*** Opening of Working data ***

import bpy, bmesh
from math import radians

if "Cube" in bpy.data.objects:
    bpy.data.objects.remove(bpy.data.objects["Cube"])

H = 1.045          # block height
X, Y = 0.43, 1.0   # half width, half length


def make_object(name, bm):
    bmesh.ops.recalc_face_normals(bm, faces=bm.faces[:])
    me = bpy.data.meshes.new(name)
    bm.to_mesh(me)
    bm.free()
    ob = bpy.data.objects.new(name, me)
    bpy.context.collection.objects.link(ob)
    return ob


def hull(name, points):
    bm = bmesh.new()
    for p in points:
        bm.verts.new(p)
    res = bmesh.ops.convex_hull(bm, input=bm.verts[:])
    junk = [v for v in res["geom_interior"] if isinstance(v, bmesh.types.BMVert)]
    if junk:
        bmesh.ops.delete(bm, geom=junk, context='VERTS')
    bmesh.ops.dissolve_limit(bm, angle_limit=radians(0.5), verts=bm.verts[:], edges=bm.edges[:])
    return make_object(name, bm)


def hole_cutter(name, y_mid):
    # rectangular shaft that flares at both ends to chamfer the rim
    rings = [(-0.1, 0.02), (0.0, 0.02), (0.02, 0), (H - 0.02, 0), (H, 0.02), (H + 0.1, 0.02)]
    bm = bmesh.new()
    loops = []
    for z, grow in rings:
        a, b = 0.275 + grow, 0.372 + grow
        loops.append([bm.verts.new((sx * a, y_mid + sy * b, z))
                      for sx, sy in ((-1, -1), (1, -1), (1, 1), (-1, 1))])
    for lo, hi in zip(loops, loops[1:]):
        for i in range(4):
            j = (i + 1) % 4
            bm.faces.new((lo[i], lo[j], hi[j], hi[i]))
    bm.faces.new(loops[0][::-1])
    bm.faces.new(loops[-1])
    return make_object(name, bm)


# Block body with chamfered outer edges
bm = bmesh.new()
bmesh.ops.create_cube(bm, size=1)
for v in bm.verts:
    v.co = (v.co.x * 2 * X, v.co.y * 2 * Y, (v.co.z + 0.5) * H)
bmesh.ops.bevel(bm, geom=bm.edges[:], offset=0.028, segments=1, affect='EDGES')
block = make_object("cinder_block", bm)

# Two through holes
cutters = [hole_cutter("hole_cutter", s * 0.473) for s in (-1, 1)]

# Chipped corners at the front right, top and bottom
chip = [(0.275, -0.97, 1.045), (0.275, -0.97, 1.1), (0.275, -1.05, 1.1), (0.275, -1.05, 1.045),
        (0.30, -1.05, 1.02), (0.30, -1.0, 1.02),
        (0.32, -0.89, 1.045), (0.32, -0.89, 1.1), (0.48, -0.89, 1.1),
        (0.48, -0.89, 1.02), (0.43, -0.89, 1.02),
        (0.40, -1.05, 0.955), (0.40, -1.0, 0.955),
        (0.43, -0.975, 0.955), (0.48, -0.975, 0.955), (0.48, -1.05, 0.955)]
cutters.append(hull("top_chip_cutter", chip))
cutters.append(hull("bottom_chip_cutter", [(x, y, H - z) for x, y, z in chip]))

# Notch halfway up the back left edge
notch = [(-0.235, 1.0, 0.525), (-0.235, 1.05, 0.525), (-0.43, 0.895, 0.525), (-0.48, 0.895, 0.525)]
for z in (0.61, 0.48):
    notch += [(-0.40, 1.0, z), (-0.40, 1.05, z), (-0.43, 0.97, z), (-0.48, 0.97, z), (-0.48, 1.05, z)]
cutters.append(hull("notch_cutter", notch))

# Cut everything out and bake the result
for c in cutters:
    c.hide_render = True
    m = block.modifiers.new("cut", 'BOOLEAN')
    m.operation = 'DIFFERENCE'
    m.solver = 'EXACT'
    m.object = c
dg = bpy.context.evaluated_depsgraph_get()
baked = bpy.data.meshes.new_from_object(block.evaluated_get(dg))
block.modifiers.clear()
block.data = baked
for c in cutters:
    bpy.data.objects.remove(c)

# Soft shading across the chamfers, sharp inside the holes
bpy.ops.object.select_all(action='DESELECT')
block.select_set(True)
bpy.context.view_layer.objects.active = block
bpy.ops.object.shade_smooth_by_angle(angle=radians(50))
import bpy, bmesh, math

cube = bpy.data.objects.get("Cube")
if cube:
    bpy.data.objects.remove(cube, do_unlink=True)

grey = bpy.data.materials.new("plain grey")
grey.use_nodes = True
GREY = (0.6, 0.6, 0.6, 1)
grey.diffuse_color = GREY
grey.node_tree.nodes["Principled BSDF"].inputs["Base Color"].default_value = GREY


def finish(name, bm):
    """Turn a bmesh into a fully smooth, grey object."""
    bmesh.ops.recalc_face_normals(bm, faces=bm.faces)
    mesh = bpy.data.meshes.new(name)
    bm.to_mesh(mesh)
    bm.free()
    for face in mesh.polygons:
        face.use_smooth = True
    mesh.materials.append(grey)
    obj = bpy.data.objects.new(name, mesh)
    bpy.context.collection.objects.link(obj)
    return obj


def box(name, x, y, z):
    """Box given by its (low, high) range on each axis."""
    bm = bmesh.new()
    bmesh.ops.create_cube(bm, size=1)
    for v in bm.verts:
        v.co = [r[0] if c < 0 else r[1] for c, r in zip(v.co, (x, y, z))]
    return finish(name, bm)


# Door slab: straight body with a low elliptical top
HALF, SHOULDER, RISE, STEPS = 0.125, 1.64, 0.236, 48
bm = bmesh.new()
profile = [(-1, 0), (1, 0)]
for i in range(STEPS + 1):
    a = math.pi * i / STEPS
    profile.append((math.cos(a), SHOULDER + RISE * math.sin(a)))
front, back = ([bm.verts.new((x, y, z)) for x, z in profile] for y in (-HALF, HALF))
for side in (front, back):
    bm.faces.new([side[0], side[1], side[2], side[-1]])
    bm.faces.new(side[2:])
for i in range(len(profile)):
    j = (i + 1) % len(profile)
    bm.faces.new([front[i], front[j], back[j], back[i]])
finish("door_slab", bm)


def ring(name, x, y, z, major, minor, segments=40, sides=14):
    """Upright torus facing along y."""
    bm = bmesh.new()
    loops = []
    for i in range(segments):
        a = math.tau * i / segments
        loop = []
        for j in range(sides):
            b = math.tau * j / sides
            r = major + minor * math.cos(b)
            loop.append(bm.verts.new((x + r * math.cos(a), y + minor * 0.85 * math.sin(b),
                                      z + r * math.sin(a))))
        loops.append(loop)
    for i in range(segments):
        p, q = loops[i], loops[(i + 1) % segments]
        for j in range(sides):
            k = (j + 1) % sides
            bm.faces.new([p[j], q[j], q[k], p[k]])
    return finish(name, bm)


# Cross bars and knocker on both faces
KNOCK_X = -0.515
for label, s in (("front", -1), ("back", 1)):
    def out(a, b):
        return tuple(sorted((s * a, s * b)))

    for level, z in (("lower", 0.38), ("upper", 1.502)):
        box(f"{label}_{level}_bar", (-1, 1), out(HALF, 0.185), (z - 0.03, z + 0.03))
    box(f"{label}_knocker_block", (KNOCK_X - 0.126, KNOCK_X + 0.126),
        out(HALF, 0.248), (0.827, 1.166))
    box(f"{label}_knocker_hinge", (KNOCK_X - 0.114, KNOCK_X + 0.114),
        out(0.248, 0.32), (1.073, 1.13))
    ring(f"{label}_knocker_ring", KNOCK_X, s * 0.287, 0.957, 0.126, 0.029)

*** Close of Working data ***

- How to complete this task -
Determine the number of lines in the entries that hold the string "faces"; write that number and nothing else.

- Answer to this task -
10